In my years before coming to college I was a crazy avid reader. Whenever I had any sort of free time I was reading. I come by it honestly, because my entire family also reads as much as they can whenever they can Since coming to school there as been a significant decrease in my reading for pleasure since I am reading so much for all of my classes. I am planning on reading some books that have been on my book list for a few months between now and the New Year. Here's my list!
When Breath Becomes Air by Dr. Paul Kalanithi

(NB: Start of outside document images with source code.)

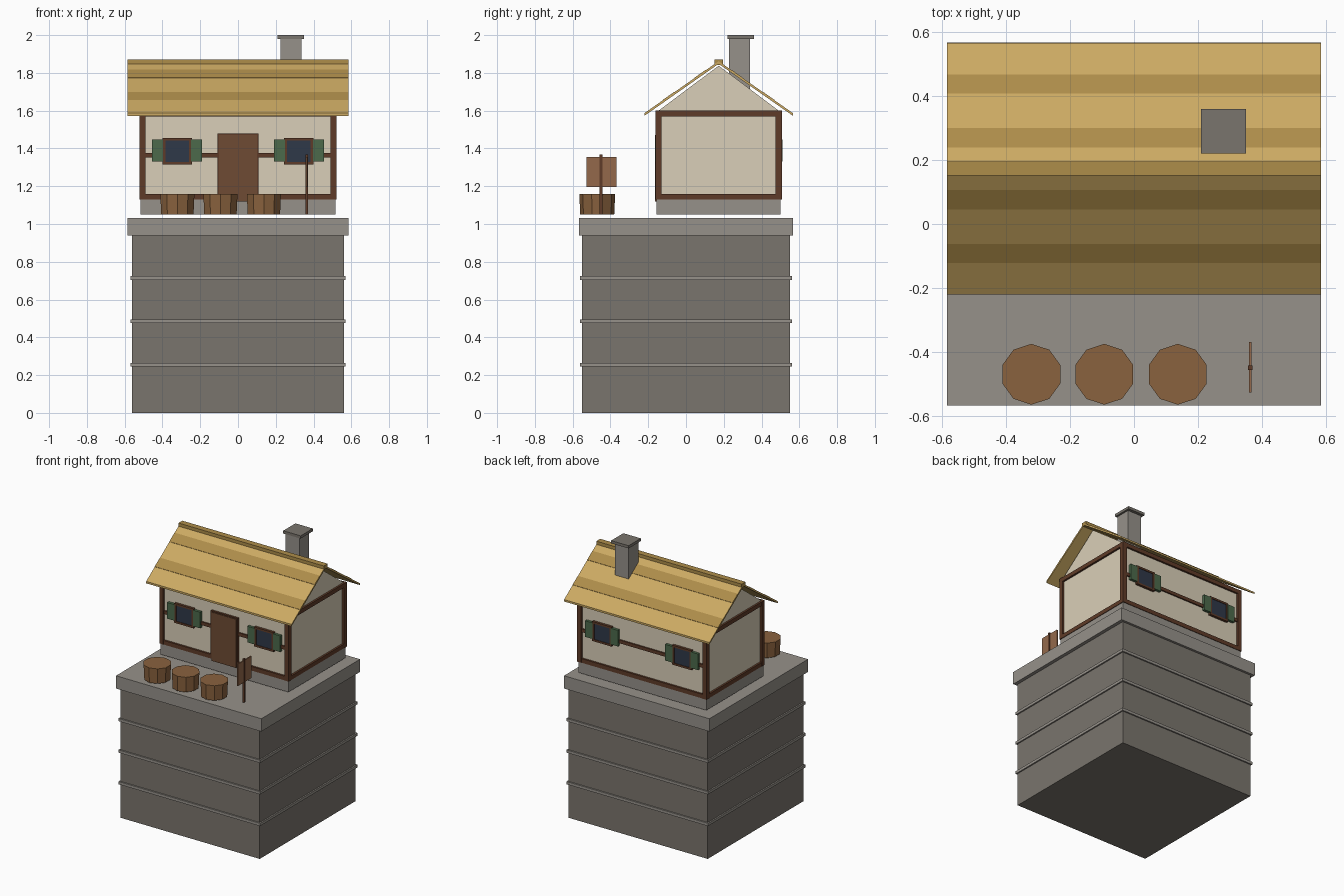
import bpy, bmesh

if "Cube" in bpy.data.objects:
    bpy.data.objects.remove(bpy.data.objects["Cube"])

CY = 0.173  # y of the ridge / house centre line


def mat(name, hexcol):
    m = bpy.data.materials.new(name)
    srgb = [int(hexcol[i:i + 2], 16) / 255 for i in (0, 2, 4)]
    m.diffuse_color = [((c + 0.055) / 1.055) ** 2.4 for c in srgb] + [1]
    m.use_nodes = True
    m.node_tree.nodes["Principled BSDF"].inputs["Base Color"].default_value = m.diffuse_color
    return m


STONE = mat("stone", "7A756D")
TRIM = mat("light_stone", "96918A")
PLASTER = mat("plaster", "DACFB8")
TIMBER = mat("timber", "5F3B28")
DOOR = mat("door_wood", "6E4B33")
CASK = mat("barrel_wood", "8A623E")
SIGN = mat("sign_wood", "94694B")
THATCH = mat("thatch", "CCAA63")
THATCH_DARK = mat("dark_thatch", "AE8D4A")
SHUTTER = mat("shutter_green", "4C6A4B")
GLASS = mat("glass", "2F3848")


def finish(name, bm, material):
    bmesh.ops.recalc_face_normals(bm, faces=bm.faces)
    me = bpy.data.meshes.new(name)
    bm.to_mesh(me)
    bm.free()
    me.materials.append(material)
    ob = bpy.data.objects.new(name, me)
    bpy.context.collection.objects.link(ob)
    return ob


def box(name, x, y, z, material):
    """Box from (min, max) pairs."""
    bm = bmesh.new()
    bmesh.ops.create_cube(bm, size=1)
    for v in bm.verts:
        v.co = [r[0] if c < 0 else r[1] for c, r in zip(v.co, (x, y, z))]
    return finish(name, bm, material)


def prism(name, profile, hx, material):
    """Extrude a (y, z) profile along x from -hx to hx."""
    bm = bmesh.new()
    face = bm.faces.new([bm.verts.new((-hx, y, z)) for y, z in profile])
    ext = bmesh.ops.extrude_face_region(bm, geom=[face])
    verts = [g for g in ext["geom"] if isinstance(g, bmesh.types.BMVert)]
    bmesh.ops.translate(bm, verts=verts, vec=(2 * hx, 0, 0))
    return finish(name, bm, material)


def span(c, h):
    return (c - h, c + h)


# stone tower with bands and top slab
box("tower", span(0, 0.56), span(0, 0.55), (0, 0.94), STONE)
for z in (0.255, 0.485, 0.714):
    box("tower_band", span(0, 0.57), span(0, 0.56), span(z, 0.01), TRIM)
box("tower_slab", span(0, 0.585), span(0, 0.567), (0.94, 1.033), TRIM)

# house body
box("foundation", span(0, 0.515), span(CY, 0.328), (1.05, 1.13), TRIM)
box("walls", span(0, 0.505), span(CY, 0.318), (1.13, 1.6), PLASTER)
prism("gable", [(CY - 0.318, 1.6), (CY + 0.318, 1.6), (CY, 1.838)], 0.505, PLASTER)

# timber frame
for s in (-1, 1):
    yc = CY + s * 0.318
    for t in (-1, 1):
        box("corner_post", span(t * 0.505, 0.016), span(yc, 0.016), (1.13, 1.6), TIMBER)
    for z in (1.145, 1.585):
        box("long_beam", span(0, 0.489), span(yc, 0.014), span(z, 0.015), TIMBER)
        box("gable_beam", span(s * 0.505, 0.014), span(CY, 0.302), span(z, 0.015), TIMBER)
    if s > 0:
        box("back_rail", span(0, 0.489), span(yc, 0.01), span(1.363, 0.012), TIMBER)
    else:
        for t in (-1, 1):
            box("front_rail", span(t * 0.297, 0.192), span(yc, 0.01), span(1.363, 0.012), TIMBER)

# door
box("door_frame", span(0, 0.108), (-0.16, -0.13), (1.13, 1.48), TIMBER)
box("door", span(0, 0.1), (-0.164, -0.14), (1.118, 1.472), DOOR)

# windows with shutters, front and back
for s in (-1, 1):
    wall = CY + s * 0.318
    for x in (-0.322, 0.322):
        for t in (-1, 1):
            box("window_jamb", span(x + t * 0.07, 0.008), span(wall, 0.018), (1.327, 1.443), TIMBER)
            box("window_bar", span(x, 0.078), span(wall, 0.018), span(1.385 + t * 0.064, 0.007), TIMBER)
            box("shutter", span(x + t * 0.103, 0.029), span(wall, 0.02), (1.33, 1.447), SHUTTER)
        box("window_glass", span(x, 0.064), span(wall, 0.014), (1.327, 1.443), GLASS)

# roof slopes with dark thatch strips
EAVE, RIDGE_Z, SLOPE = 0.393, 1.862, 0.70
for s in (-1, 1):
    def strip(d0, d1, lift, thick):
        top = [(CY + s * d, RIDGE_Z - SLOPE * d + lift) for d in (d0, d1)]
        return top + [(y, z - thick) for y, z in reversed(top)]
    prism("roof_slope", strip(0, EAVE, 0, 0.014), 0.585, THATCH)
    for d in (0.067, 0.235):
        prism("thatch_strip", strip(d, d + 0.06, 0.002, 0.008), 0.585, THATCH_DARK)
box("roof_ridge", span(0, 0.585), span(CY, 0.022), (1.842, 1.87), THATCH_DARK)

# chimney
box("chimney", span(0.28, 0.056), span(0.283, 0.056), (1.66, 1.98), TRIM)
box("chimney_cap", span(0.28, 0.07), span(0.29, 0.07), (1.98, 2.0), STONE)

# barrels
for x in (-0.321, -0.093, 0.137):
    bpy.ops.mesh.primitive_cone_add(vertices=10, radius1=0.09, radius2=0.095,
                                    depth=0.11, location=(x, -0.47, 1.105))
    bpy.context.object.name = "barrel"
    bpy.context.object.data.materials.append(CASK)

# sign
box("sign_post", span(0.364, 0.007), span(-0.45, 0.007), (1.05, 1.367), TIMBER)
box("sign_board", span(0.364, 0.004), span(-0.448, 0.079), (1.197, 1.356), SIGN)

I have been told this is a quintessential books that every person, whether they are pursuing a career in medicine, should read. The book was written by a doctor who was diagnosed with stage four cancer at a young age, so he wrote the book as a reflection of his life as he approached death. While the book discusses the authors journey to becoming a doctor it mostly focuses on learning how to deal with death an accept it as a part of life.
Survival of the Sickest by Sharon Moalem
I own this book, and by own I mean I have it on my bookshelf and I think I may have "borrowed it' from my high school biology class and it ended up in college with me. So I better read it. This book discusses different diseases and conditions that actually have shown to provide longevity to the population as a whole. These are topics that I am interested in so I am excited to read this book!
Flowers for Algernon by Daniel Keyes
I started this book over the summer, and what I read was very interesting. The book is a dairy of the main character, Charlie, as he is part of an experimental trial for people with unusually low IQs. He hopes to become smart and works to try to understand the experiment. He continues writing in the journal throughout the process, which ultimately tells his story through what he says and how he writes.
The Bell Jar by Sylvia Plath
In high school, my English class did a poetry section and I fell in love with the works of Sylvia Plath. Shortly after our poetry section in class I remember purchasing the book "The Bell Jar" and it has been waiting for me since then. I've always admired how Plath writes with a combination of creating a new speaker for the works but also ties in her own feelings. Her transparency is very inspiring to me as a writer.
Americanah by Chimamanda Ngozi Adichie
The author, Chimamanda Ngozi Adichie, holds a special place in my heart. I first discovered her work when I was watching a TedTalk on the dangers of a single story, or a single story perspective. I loved the talk and decided to pursue some of her other books. I read "Purple Hibiscus" and watched her TedTalk on why we should all be feminists. Last spring break I saw a copy of "Americanah" in a bookstore when I was in Seattle. I didn't begin to read it until the first day of summer. Coincidentally, I miss placed the book and didn't find it again until time to move back to Atlanta.
From what I have read so far, the book is fantastic. The book tells the story of a Nigerian girl who has moved to the United States to attend college. It goes back and forth telling stories from her life in the United States and Nigeria. The book shows differences in education systems and governments while showing the transition of a girl into an adulthood on her own in a new country.